In the reply, include exactly the lines of the entries below from the first to the line with "const extrude = (shape, depth) =>", that line included.

→ SUPPLIED DATA
_____

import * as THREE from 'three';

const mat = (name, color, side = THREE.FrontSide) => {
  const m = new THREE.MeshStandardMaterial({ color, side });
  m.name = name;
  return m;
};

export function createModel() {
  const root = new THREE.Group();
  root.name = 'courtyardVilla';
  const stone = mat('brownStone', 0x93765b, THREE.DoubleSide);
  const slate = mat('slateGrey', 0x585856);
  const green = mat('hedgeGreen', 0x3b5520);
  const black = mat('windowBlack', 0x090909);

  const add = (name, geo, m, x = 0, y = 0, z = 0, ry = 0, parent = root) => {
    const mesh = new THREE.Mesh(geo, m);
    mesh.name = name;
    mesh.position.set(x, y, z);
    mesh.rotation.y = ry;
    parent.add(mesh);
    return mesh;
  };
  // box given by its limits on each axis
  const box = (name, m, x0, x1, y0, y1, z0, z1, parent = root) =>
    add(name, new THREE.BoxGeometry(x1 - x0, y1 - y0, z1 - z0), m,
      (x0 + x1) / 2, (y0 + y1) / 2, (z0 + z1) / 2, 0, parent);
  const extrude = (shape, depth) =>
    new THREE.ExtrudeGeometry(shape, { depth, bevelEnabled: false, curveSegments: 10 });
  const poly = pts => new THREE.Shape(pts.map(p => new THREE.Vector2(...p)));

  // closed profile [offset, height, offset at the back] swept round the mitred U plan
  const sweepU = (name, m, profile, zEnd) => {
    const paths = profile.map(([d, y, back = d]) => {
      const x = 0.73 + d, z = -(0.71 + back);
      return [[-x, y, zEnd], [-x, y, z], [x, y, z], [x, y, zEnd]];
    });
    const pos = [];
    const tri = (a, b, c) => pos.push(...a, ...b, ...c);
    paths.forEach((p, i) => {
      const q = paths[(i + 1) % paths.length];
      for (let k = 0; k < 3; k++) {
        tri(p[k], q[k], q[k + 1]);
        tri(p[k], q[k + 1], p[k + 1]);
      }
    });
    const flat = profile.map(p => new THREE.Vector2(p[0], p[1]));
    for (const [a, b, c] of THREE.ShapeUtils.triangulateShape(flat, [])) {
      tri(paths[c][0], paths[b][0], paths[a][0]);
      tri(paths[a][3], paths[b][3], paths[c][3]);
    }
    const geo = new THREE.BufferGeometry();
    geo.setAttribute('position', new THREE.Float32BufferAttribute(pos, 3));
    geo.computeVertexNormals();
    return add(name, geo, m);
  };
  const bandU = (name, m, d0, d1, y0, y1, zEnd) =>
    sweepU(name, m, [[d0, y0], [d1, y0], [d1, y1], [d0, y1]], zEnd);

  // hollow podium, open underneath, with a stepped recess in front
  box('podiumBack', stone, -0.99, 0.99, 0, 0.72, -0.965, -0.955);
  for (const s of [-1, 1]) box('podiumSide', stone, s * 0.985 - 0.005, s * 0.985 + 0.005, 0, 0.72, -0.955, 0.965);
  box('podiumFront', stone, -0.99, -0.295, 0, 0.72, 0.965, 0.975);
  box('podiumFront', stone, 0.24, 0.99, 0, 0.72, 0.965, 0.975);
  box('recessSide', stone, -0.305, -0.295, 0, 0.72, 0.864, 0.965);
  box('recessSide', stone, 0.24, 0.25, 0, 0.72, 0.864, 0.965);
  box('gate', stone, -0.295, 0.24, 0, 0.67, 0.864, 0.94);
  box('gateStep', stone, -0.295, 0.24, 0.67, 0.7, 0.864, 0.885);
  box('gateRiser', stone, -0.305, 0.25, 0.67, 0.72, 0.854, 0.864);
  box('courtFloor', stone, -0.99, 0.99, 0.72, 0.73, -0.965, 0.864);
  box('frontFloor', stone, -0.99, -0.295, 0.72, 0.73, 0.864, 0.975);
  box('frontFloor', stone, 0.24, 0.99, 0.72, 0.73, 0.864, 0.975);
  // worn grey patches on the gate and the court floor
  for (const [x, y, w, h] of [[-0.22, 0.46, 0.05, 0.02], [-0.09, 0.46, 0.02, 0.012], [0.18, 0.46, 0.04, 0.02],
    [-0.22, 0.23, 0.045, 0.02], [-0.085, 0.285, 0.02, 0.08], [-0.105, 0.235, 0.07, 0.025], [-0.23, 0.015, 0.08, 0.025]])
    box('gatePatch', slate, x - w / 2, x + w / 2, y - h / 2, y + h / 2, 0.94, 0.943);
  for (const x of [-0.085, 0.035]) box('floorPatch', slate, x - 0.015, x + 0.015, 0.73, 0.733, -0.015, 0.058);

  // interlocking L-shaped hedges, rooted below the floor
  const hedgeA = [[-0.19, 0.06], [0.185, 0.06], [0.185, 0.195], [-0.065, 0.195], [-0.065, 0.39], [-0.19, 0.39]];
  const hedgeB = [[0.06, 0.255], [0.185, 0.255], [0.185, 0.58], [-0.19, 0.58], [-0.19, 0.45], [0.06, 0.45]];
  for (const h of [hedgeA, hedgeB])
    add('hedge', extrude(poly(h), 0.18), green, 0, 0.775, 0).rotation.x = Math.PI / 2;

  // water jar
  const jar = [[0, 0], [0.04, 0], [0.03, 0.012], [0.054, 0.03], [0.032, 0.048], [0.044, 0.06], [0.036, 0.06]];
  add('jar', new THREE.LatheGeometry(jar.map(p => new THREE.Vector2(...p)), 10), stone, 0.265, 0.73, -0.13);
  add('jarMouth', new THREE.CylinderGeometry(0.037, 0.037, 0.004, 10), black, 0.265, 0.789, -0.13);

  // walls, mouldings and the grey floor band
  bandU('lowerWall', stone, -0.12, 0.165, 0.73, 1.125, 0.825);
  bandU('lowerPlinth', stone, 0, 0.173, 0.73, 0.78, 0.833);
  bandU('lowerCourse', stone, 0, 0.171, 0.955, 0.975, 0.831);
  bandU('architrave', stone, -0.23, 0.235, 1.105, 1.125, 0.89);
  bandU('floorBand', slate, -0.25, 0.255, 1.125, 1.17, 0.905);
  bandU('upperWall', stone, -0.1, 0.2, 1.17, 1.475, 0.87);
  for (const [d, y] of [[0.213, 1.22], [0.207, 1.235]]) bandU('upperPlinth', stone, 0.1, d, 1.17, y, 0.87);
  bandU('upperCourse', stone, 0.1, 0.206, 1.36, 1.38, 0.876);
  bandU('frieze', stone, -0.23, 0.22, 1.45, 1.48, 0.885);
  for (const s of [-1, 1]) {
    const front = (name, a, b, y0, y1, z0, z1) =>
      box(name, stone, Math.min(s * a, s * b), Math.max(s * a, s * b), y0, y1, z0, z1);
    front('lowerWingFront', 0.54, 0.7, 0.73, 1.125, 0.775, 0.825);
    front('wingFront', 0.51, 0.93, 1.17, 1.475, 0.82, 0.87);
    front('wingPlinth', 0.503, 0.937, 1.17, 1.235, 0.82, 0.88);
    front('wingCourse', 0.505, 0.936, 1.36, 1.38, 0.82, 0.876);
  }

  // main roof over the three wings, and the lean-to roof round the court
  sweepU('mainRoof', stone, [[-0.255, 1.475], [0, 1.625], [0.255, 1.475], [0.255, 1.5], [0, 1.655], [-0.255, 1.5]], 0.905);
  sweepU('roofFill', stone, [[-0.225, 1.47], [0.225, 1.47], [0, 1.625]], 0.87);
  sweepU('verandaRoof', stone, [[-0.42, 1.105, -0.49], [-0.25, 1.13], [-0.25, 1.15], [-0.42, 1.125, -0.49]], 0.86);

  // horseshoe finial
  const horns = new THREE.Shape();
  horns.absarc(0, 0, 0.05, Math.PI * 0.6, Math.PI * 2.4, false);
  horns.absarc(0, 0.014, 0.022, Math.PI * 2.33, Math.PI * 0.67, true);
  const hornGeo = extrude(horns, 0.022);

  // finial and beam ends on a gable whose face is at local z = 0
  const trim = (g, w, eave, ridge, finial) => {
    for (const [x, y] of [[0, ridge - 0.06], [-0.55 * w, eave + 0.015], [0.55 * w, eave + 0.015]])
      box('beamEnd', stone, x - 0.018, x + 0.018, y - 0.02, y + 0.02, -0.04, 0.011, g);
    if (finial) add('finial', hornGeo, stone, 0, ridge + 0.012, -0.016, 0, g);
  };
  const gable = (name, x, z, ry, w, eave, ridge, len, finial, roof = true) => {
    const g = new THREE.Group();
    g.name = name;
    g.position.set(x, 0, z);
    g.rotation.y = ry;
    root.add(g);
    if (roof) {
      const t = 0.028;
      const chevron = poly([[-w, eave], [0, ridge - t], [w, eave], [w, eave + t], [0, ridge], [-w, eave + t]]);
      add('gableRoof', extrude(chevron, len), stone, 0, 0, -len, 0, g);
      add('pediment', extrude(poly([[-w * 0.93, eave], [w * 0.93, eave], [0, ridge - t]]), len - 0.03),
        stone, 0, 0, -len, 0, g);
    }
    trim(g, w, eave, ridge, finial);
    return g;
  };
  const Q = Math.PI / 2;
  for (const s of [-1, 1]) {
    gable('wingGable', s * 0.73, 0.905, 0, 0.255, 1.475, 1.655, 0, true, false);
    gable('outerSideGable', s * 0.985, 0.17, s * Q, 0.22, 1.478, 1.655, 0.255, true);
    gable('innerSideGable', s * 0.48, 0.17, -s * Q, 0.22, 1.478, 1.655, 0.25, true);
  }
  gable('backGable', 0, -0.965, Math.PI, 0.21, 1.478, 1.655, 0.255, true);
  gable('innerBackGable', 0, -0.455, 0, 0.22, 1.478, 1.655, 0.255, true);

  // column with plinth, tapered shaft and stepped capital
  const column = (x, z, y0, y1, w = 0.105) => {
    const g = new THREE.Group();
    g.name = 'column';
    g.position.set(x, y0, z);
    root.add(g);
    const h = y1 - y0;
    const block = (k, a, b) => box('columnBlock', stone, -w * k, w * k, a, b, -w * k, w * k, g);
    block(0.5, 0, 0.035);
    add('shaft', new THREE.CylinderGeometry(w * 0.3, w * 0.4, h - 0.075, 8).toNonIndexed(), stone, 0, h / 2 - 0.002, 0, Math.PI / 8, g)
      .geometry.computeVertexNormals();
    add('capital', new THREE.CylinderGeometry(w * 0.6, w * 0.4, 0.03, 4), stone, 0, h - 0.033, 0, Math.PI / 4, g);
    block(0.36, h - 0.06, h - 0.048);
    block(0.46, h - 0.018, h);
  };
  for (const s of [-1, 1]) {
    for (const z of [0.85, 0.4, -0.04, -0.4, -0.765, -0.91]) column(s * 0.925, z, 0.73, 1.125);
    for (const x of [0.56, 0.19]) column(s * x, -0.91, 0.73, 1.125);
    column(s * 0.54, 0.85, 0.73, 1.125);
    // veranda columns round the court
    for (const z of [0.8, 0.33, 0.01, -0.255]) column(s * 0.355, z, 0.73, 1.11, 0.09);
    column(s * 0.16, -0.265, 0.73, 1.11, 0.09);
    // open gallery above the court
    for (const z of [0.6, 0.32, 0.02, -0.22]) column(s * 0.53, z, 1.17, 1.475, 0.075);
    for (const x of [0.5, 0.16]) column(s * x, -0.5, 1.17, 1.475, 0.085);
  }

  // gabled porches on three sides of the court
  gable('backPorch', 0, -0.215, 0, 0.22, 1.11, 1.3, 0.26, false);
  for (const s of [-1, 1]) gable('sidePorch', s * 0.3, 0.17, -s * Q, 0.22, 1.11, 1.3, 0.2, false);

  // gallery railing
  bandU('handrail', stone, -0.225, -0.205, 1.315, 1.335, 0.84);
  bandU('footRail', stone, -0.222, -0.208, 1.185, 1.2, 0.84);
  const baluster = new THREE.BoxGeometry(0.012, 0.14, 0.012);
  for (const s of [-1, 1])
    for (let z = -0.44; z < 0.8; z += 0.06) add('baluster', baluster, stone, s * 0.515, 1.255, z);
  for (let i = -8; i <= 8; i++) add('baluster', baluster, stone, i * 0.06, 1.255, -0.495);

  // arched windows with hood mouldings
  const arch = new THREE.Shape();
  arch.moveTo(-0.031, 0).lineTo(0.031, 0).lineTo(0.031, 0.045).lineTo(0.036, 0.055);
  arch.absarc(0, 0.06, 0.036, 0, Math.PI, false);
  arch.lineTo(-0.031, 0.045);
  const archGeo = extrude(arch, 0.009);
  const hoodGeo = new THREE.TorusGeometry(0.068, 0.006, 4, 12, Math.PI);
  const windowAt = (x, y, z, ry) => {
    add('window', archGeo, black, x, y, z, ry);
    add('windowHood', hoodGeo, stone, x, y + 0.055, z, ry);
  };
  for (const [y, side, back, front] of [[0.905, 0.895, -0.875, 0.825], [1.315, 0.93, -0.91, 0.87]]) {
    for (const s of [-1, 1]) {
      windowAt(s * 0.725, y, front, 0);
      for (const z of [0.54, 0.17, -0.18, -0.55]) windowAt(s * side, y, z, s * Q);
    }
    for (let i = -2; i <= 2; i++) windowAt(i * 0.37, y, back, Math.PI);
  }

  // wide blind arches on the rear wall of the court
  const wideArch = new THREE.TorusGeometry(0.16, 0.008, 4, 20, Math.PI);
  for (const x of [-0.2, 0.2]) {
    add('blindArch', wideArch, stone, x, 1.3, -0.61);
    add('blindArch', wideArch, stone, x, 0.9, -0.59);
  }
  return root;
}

_____

→ PROBLEM SOLUTION
import * as THREE from 'three';

const mat = (name, color, side = THREE.FrontSide) => {
  const m = new THREE.MeshStandardMaterial({ color, side });
  m.name = name;
  return m;
};

export function createModel() {
  const root = new THREE.Group();
  root.name = 'courtyardVilla';
  const stone = mat('brownStone', 0x93765b, THREE.DoubleSide);
  const slate = mat('slateGrey', 0x585856);
  const green = mat('hedgeGreen', 0x3b5520);
  const black = mat('windowBlack', 0x090909);

  const add = (name, geo, m, x = 0, y = 0, z = 0, ry = 0, parent = root) => {
    const mesh = new THREE.Mesh(geo, m);
    mesh.name = name;
    mesh.position.set(x, y, z);
    mesh.rotation.y = ry;
    parent.add(mesh);
    return mesh;
  };
  // box given by its limits on each axis
  const box = (name, m, x0, x1, y0, y1, z0, z1, parent = root) =>
    add(name, new THREE.BoxGeometry(x1 - x0, y1 - y0, z1 - z0), m,
      (x0 + x1) / 2, (y0 + y1) / 2, (z0 + z1) / 2, 0, parent);
  const extrude = (shape, depth) =>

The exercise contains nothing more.